▶ **Task goal**:
Scan the data. Collect each line that contains the word "finish".

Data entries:
┄┄┄┄┄┄

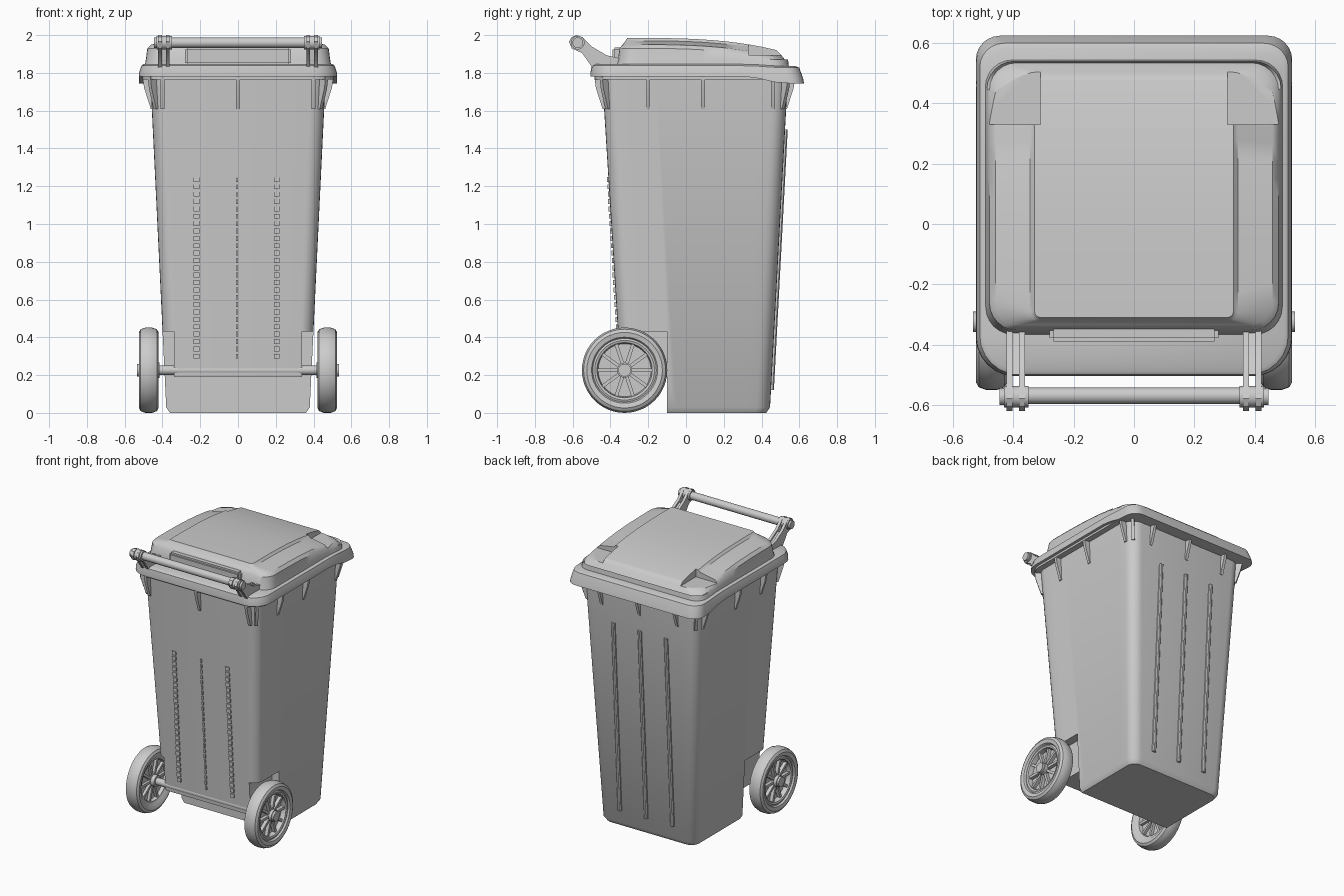
import bpy, bmesh, math
from mathutils import Matrix, Vector

if "Cube" in bpy.data.objects:
    bpy.data.objects.remove(bpy.data.objects["Cube"])


def finish(bm, name, angle=35):
    bmesh.ops.recalc_face_normals(bm, faces=bm.faces)
    me = bpy.data.meshes.new(name)
    bm.to_mesh(me)
    bm.free()
    ob = bpy.data.objects.new(name, me)
    bpy.context.collection.objects.link(ob)
    smooth(ob, angle)
    return ob


def activate(ob):
    bpy.ops.object.select_all(action='DESELECT')
    ob.select_set(True)
    bpy.context.view_layer.objects.active = ob


def smooth(ob, angle=35):
    activate(ob)
    bpy.ops.object.shade_smooth_by_angle(angle=math.radians(angle))


def outline(w, y0, y1, rf, rb, seg=6, sub=12):
    """Rounded rectangle, right half front to back, then its mirror."""
    half = []
    for i in range(seg + 1):
        a = math.pi / 2 * (i / seg - 1)
        half.append((w - rf + rf * math.cos(a), y0 + rf + rf * math.sin(a)))
    for i in range(1, sub):
        half.append((w, y0 + rf + (y1 - rb - y0 - rf) * i / sub))
    for i in range(seg + 1):
        a = math.pi / 2 * i / seg
        half.append((w - rb + rb * math.cos(a), y1 - rb + rb * math.sin(a)))
    return half + [(-x, y) for x, y in reversed(half)]


def loft(name, sections, zshift=lambda y, z: 0.0):
    """Sections are (z, half width, y0, y1, front radius, back radius)."""
    bm = bmesh.new()
    rings = [[bm.verts.new((x, y, z + zshift(y, z))) for x, y in outline(*s)] for z, *s in sections]
    n = len(rings[0])
    for a, b in zip(rings, rings[1:]):
        for i in range(n):
            j = (i + 1) % n
            bm.faces.new((a[i], a[j], b[j], b[i]))
    for r in (rings[0], rings[-1]):
        for i in range(n // 2 - 1):
            bm.faces.new((r[i], r[i + 1], r[n - 2 - i], r[n - 1 - i]))
    return finish(bm, name)


def add_box(bm, lo, hi, mat=Matrix()):
    lo, hi = Vector(lo), Vector(hi)
    m = mat @ Matrix.Translation((lo + hi) / 2) @ Matrix.Diagonal((*(hi - lo), 1))
    bmesh.ops.create_cube(bm, size=1, matrix=m)


def add_rod(bm, x0, x1, y, z, r, seg=24):
    m = Matrix.Translation(((x0 + x1) / 2, y, z)) @ Matrix.Rotation(math.pi / 2, 4, 'Y')
    bmesh.ops.create_cone(bm, cap_ends=True, segments=seg, radius1=r, radius2=r,
                          depth=abs(x1 - x0), matrix=m)


def add_prism(bm, front, back):
    a, b = [bm.verts.new(p) for p in front], [bm.verts.new(p) for p in back]
    bm.faces.new(a)
    bm.faces.new(b[::-1])
    for i in range(len(a)):
        j = (i + 1) % len(a)
        bm.faces.new((a[i], a[j], b[j], b[i]))


def cut(ob, boxes):
    for lo, hi in boxes:
        bm = bmesh.new()
        add_box(bm, lo, hi)
        cutter = finish(bm, "cutter")
        cutter.hide_render = True
        mod = ob.modifiers.new("cut", 'BOOLEAN')
        mod.operation, mod.solver, mod.object = 'DIFFERENCE', 'EXACT', cutter
        activate(ob)
        bpy.ops.object.modifier_apply(modifier=mod.name)
        bpy.data.objects.remove(cutter)
    smooth(ob)


# Tapered body with undercut and wheel recesses
F0, F1, B0, B1 = -0.335, -0.445, 0.445, 0.54
body = loft("body", [
    (0.0, 0.36, F0 + 0.02, B0 - 0.02, 0.06, 0.06),
    (0.03, 0.38, F0, B0, 0.07, 0.07),
    (1.79, 0.465, F1, B1, 0.08, 0.08)])
cut(body, [((-1, -1, -1), (1, -0.10, 0.19)),
           ((0.34, -1, -1), (1, -0.101, 0.43)),
           ((-1, -1, -1), (-0.34, -0.101, 0.43))])


def front_y(z):
    return F0 + (F1 - F0) * z / 1.79


def back_y(z):
    return B0 + (B1 - B0) * z / 1.79


# Beaded strips on the front face
bm = bmesh.new()
for x, w in ((-0.22, 0.015), (-0.005, 0.006), (0.205, 0.015)):
    for i in range(25):
        z = 0.30 + i * 0.039
        y = front_y(z)
        add_box(bm, (x - w, y - 0.008, z - 0.013), (x + w, y + 0.01, z + 0.013))
finish(bm, "front_beads")

# Long ribs on the back face
bm = bmesh.new()
for x in (-0.21, 0, 0.21):
    rib = [(0.016, -0.02), (0.013, 0.008), (0.006, 0.014), (-0.006, 0.014), (-0.013, 0.008), (-0.016, -0.02)]
    add_prism(bm, [(x + u, back_y(0.12) + v, 0.12) for u, v in rib],
              [(x + u, back_y(1.5) + v, 1.5) for u, v in rib])
finish(bm, "back_ribs")

# Tapered gussets under the rim
bm = bmesh.new()
fins = [(x, -0.442, -90) for x in (-0.4, 0, 0.4)] + [(x, 0.535, 90) for x in (-0.3, 0, 0.3)]
for s in (1, -1):
    fins += [(s * 0.462, y, 90 - s * 90) for y in (-0.2, 0.09, 0.46)]
    fins += [(s * 0.44, -0.42, -90 + s * 45), (s * 0.44, 0.515, 90 - s * 45)]
for x, y, a in fins:
    m = Matrix.Translation((x, y, 0)) @ Matrix.Rotation(math.radians(a), 4, 'Z')
    prof = [(-0.03, 1.79), (0.045, 1.79), (0.035, 1.72), (0.0, 1.61), (-0.03, 1.61)]
    add_prism(bm, [m @ Vector((d, -0.01, z)) for d, z in prof],
              [m @ Vector((d, 0.01, z)) for d, z in prof])
finish(bm, "rim_gussets")

# Body rim and lid flange, which dips along the back edge
loft("body_rim", [
    (1.765, 0.505, -0.485, 0.58, 0.12, 0.08),
    (1.80, 0.505, -0.485, 0.58, 0.12, 0.08)])


def flange_dip(y, z):
    t = min(max((y - 0.32) / 0.2, 0), 1)
    return -0.035 * t * t * (3 - 2 * t) * (1 if z < 1.81 else 0.3)


loft("lid_flange", [
    (1.78, 0.525, -0.505, 0.625, 0.13, 0.08),
    (1.805, 0.523, -0.505, 0.62, 0.13, 0.08),
    (1.838, 0.512, -0.50, 0.60, 0.13, 0.08),
    (1.846, 0.50, -0.49, 0.58, 0.13, 0.08)], flange_dip)


# Domed lid with lowered back corners
def lid_droop(y, z):
    return -0.07 * max((y + 0.3) / 0.8, 0) ** 3 if z > 1.9 else 0


lid = loft("lid_dome", [
    (1.83, 0.495, -0.37, 0.545, 0.09, 0.09),
    (1.87, 0.488, -0.36, 0.54, 0.09, 0.09),
    (1.93, 0.48, -0.352, 0.535, 0.09, 0.09),
    (1.95, 0.46, -0.335, 0.52, 0.08, 0.08),
    (1.97, 0.345, -0.32, 0.50, 0.03, 0.03),
    (1.985, 0.33, -0.31, 0.48, 0.02, 0.02)], lid_droop)
cut(lid, [((0.31, 0.33, 1.895), (0.6, 0.7, 2.1)), ((-0.6, 0.33, 1.895), (-0.31, 0.7, 2.1))])

# Hinge strip along the lid's front edge
bm = bmesh.new()
add_box(bm, (-0.28, -0.39, 1.84), (0.28, -0.30, 1.935))
bmesh.ops.bevel(bm, geom=bm.edges[:], offset=0.012, segments=2, affect='EDGES')
finish(bm, "hinge_strip")

# Handle arms, bosses and bar
for s, side in ((1, "right"), (-1, "left")):
    bm = bmesh.new()
    arm = [(-0.62, 1.965), (-0.605, 1.99), (-0.58, 2.0), (-0.55, 1.99), (-0.50, 1.94), (-0.42, 1.893),
           (-0.34, 1.875), (-0.33, 1.82), (-0.49, 1.82), (-0.55, 1.905), (-0.605, 1.93)]
    for a, b in ((0.362, 0.382), (0.403, 0.423)):
        add_prism(bm, [(s * a, y, z) for y, z in arm], [(s * b, y, z) for y, z in arm])
    web = [(-0.50, 1.925), (-0.42, 1.88), (-0.34, 1.86), (-0.34, 1.82), (-0.485, 1.82)]
    add_prism(bm, [(s * 0.38, y, z) for y, z in web], [(s * 0.405, y, z) for y, z in web])
    add_rod(bm, s * 0.35, s * 0.432, -0.573, 1.96, 0.036)
    add_rod(bm, s * 0.43, s * 0.446, -0.573, 1.96, 0.028)
    finish(bm, "handle_arm_" + side)
bm = bmesh.new()
add_rod(bm, -0.40, 0.40, -0.57, 1.96, 0.027)
finish(bm, "handle_bar")

# Axle
WY, WZ, SEG = -0.325, 0.226, 48
bm = bmesh.new()
add_rod(bm, -0.45, 0.45, WY, WZ, 0.025)
finish(bm, "axle")

# Wheels: lathed tyre and rim, thin web, spokes and hub
TYRE = [(0.17, 0.427), (0.20, 0.42), (0.217, 0.43), (0.226, 0.455), (0.226, 0.49), (0.217, 0.515),
        (0.20, 0.525), (0.175, 0.52), (0.168, 0.508), (0.158, 0.512), (0.146, 0.508), (0.14, 0.48),
        (0.14, 0.46), (0.146, 0.438), (0.16, 0.435)]
for s, side in ((1, "right"), (-1, "left")):
    bm = bmesh.new()
    rings = []
    for i in range(SEG):
        a = 2 * math.pi * i / SEG
        rings.append([bm.verts.new((s * x, WY + r * math.cos(a), WZ + r * math.sin(a))) for r, x in TYRE])
    for i in range(SEG):
        p, q = rings[i], rings[(i + 1) % SEG]
        for k in range(len(TYRE)):
            l = (k + 1) % len(TYRE)
            bm.faces.new((p[k], p[l], q[l], q[k]))
    finish(bm, "tyre_" + side)
    bm = bmesh.new()
    add_rod(bm, s * 0.462, s * 0.475, WY, WZ, 0.145, SEG)
    add_rod(bm, s * 0.415, s * 0.52, WY, WZ, 0.04)
    add_rod(bm, s * 0.515, s * 0.535, WY, WZ, 0.034)
    for i in range(10):
        m = Matrix.Translation((s * 0.471, WY, WZ)) @ Matrix.Rotation(math.tau * i / 10, 4, 'X')
        add_box(bm, (-0.028, 0.03, -0.009), (0.028, 0.146, 0.009), m)
    finish(bm, "wheel_hub_" + side)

┄┄┄┄┄┄

▶ **Answer section**:
def finish(bm, name, angle=35):
    return finish(bm, name)
        cutter = finish(bm, "cutter")
finish(bm, "front_beads")
finish(bm, "back_ribs")
finish(bm, "rim_gussets")
finish(bm, "hinge_strip")
    finish(bm, "handle_arm_" + side)
finish(bm, "handle_bar")
finish(bm, "axle")
    finish(bm, "tyre_" + side)
    finish(bm, "wheel_hub_" + side)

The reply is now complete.